Under an inflation-targeting regime, medium-term forecasting is a rather uncertain exercise for all market participants, because central banks do not correct deviations from the inflation target in individual years. On the contrary: The game of hitting 2 per cent inflation starts anew every year. This results in a growing gap between the (economically desirable) path of the price level and the actual rate of inflation.
A central bank that pursues a price-level target, on the other hand, is more likely to allow inflation to rise above the target rate on occasion. Based on current discussions by the Fed, this could happen even in an environment of relatively low interest rates. Households and companies would not need to change their consumption and investment habits, because – unlike at present – they would not need to worry about potential interest-rate hikes. This, in turn, would typically (further) drive up prices.
Recent statements by the Fed suggest that it is likely to adopt some form of inflation averaging as a moderated version of price-level targeting in the wake of its conference in Chicago. This would create an asymmetric outlook on the Fed’s future monetary policy. If the economy shows signs of slowing and/or inflation starts to dip, the central bank would lower interest rates. But in the event of rising inflation, the Fed would allow the rate to rise above the current target level of 2 per cent under the new monetary policy paradigm in order to let the price level catch up.

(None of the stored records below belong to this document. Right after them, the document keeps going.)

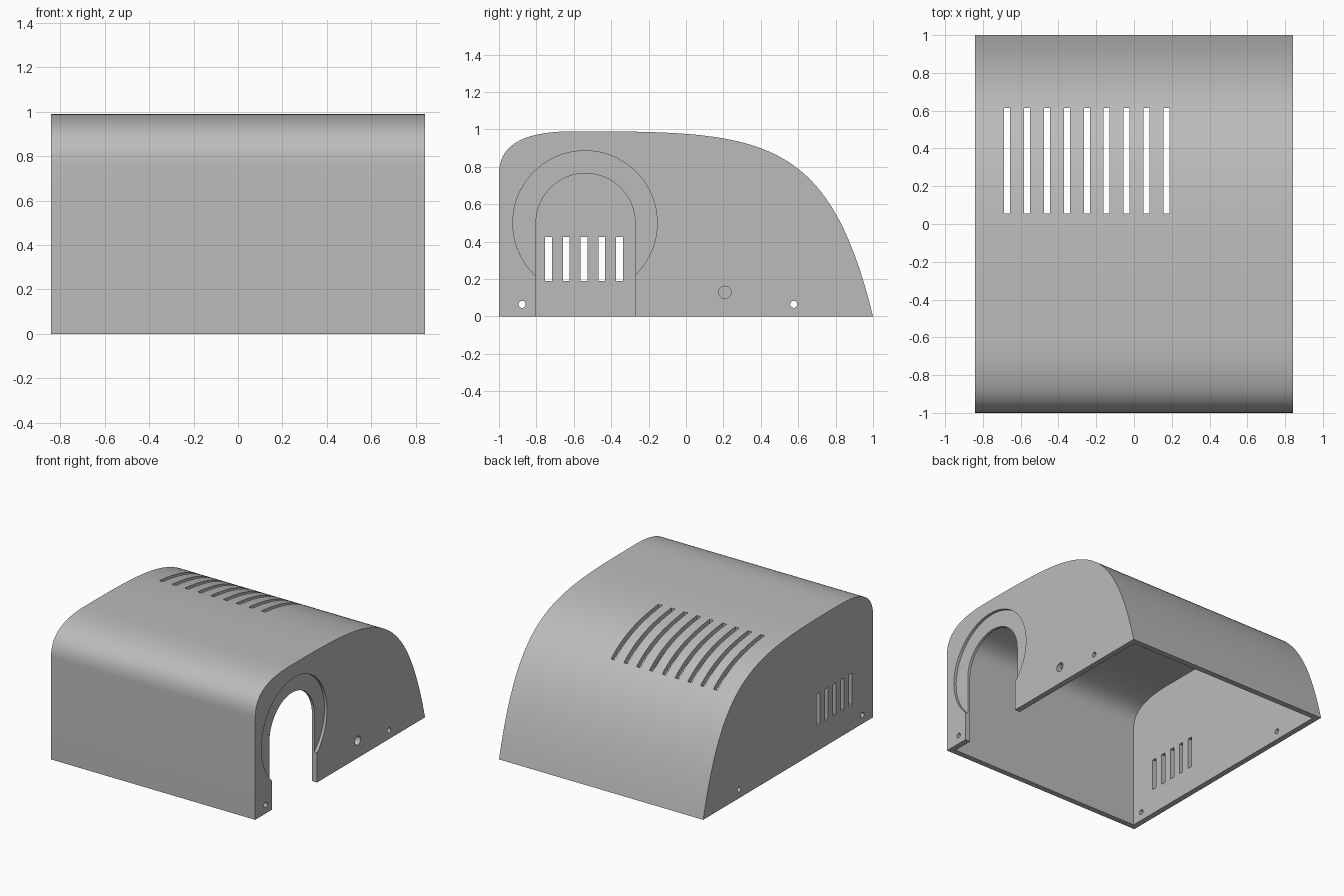
import bpy, bmesh, math
from mathutils import Vector
from mathutils.geometry import interpolate_bezier

if "Cube" in bpy.data.objects:
    bpy.data.objects.remove(bpy.data.objects["Cube"])

HALF = 0.842     # half width of the cover
WALL = 0.042     # shell thickness


def prism(name, outline, x0, x1):
    """Extrude a (y, z) outline along x."""
    bm = bmesh.new()
    face = bm.faces.new([bm.verts.new((x0, y, z)) for y, z in outline])
    ext = bmesh.ops.extrude_face_region(bm, geom=[face])
    bmesh.ops.translate(bm, vec=(x1 - x0, 0, 0),
                        verts=[v for v in ext["geom"] if isinstance(v, bmesh.types.BMVert)])
    bmesh.ops.recalc_face_normals(bm, faces=bm.faces)
    mesh = bpy.data.meshes.new(name)
    bm.to_mesh(mesh)
    bm.free()
    obj = bpy.data.objects.new(name, mesh)
    bpy.context.collection.objects.link(obj)
    return obj


def arc(y, z, r, a0=0, a1=360, n=64):
    steps = n if a1 - a0 == 360 else n + 1
    angles = [math.radians(a0 + (a1 - a0) * i / n) for i in range(steps)]
    return [(y + r * math.cos(a), z + r * math.sin(a)) for a in angles]


def rect(y0, y1, z0, z1):
    return [(y0, z0), (y1, z0), (y1, z1), (y0, z1)]


def bezier(points, n):
    return [p.to_2d() for p in interpolate_bezier(*[Vector((*p, 0)) for p in points], n)]


def cut(outline, x0, x1):
    """Subtract a prism from the cover."""
    cutter = prism("cutter", outline, x0, x1)
    cutter.hide_render = True
    mod = cover.modifiers.new("cut", "BOOLEAN")
    mod.operation, mod.solver, mod.object = "DIFFERENCE", "EXACT", cutter
    bpy.ops.object.modifier_apply(modifier=mod.name)
    bpy.data.objects.remove(cutter)


# Side profile: upright front, rounded brow, long falling back
nose = bezier([(-1, .76), (-1, .93), (-.85, .99), (-.6, .99)], 24)
back = bezier([(-.6, .99), (.4, .99), (.76, .98), (1, 0)], 56)
profile = [Vector((-1, 0))] + nose + back[1:]

# Inner profile, offset along the normals and run out below the open bottom
inner = []
for i, p in enumerate(profile):
    t = (profile[min(i + 1, len(profile) - 1)] - profile[max(i - 1, 0)]).normalized()
    inner.append(p + Vector((t.y, -t.x)) * WALL)
inner[0].y = -.1
inner.append(Vector((inner[-1].x, -.1)))

# Hollow cover
cover = prism("cover_shell", profile, -HALF, HALF)
bpy.context.view_layer.objects.active = cover
cover.select_set(True)
cut(inner, -HALF + WALL, HALF - WALL)

# Round recess and arched opening in the left wall
cut(arc(-.54, .5, .386, n=96), HALF - WALL / 2, HALF + .1)
cut([(-.802, -.1), (-.272, -.1)] + arc(-.537, .5, .265, 0, 180, 48), HALF - .1, HALF + .1)

# Cable hole in the left wall, screw holes through both walls
cut(arc(.208, .129, .033, n=32), HALF - .1, HALF + .1)
for y in (-.876, .576):
    for x in (-HALF, HALF):
        cut(arc(y, .065, .019, n=24), x - .1, x + .1)

# Vent slots in the right wall
for i in range(5):
    y = -.735 + i * .095
    cut(rect(y - .018, y + .018, .19, .425), -HALF - .1, -HALF + .1)

# Vent slots in the roof
for i in range(9):
    x = -.672 + i * .1055
    cut(rect(.055, .615, .6, 1.2), x - .016, x + .016)

# Plain grey finish
grey = bpy.data.materials.new("grey")
grey.use_nodes = True
colour = (.5, .5, .5, 1)
grey.diffuse_color = colour
grey.node_tree.nodes["Principled BSDF"].inputs["Base Color"].default_value = colour
cover.data.materials.clear()
cover.data.materials.append(grey)
for poly in cover.data.polygons:
    poly.material_index = 0
bpy.ops.object.shade_smooth_by_angle(angle=math.radians(30))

And in the long term? The case of Japan poignantly reminds us to tread carefully. Its economic trajectory shows that the mere willingness of a central bank to tolerate – or even actively promote – elevated levels of inflation is no guarantee of an actual rise in inflation. Which neatly takes us back to our first conundrum: Why is inflation still so low, even after many years of ultra-expansionary monetary policy? Insider rumours suggest that even the central banks don’t have an answer to this one.
-  Ben Bernanke (2017): Monetary Policy in a New Era. Paper presented at the conference of Rethinking Macroeconomic Policy Peterson Institute, Washington, DC, 2 October 2017.
 Fed (2019): Conference on Monetary Policy Strategy, Tools, and Communication Practices. 4–5 June 2019, Federal Reserve Bank of Chicago.
 Deutsche Bundesbank (2010): Monthly Report – January 2010.
 Many theories exist about the etymological origin of this expression. However, nobody seems to know exactly where it came from. Some say that doves are simply peaceful animals, and that they fly lower than hawks. The German Bundesbank issued the following statement: “It is likely that these terms were originally coined in the context of security and defence policy and were later adopted into monetary policy jargon.”
 Thomas Mertens and John Williams (2019): Monetary Policy Frameworks and the Effective Lower Bound on Interest Rates. AEA Papers and Proceedings 2019, 109: 427-432.
Unless otherwise noted, all Information and illustrations are as at 03 June 2019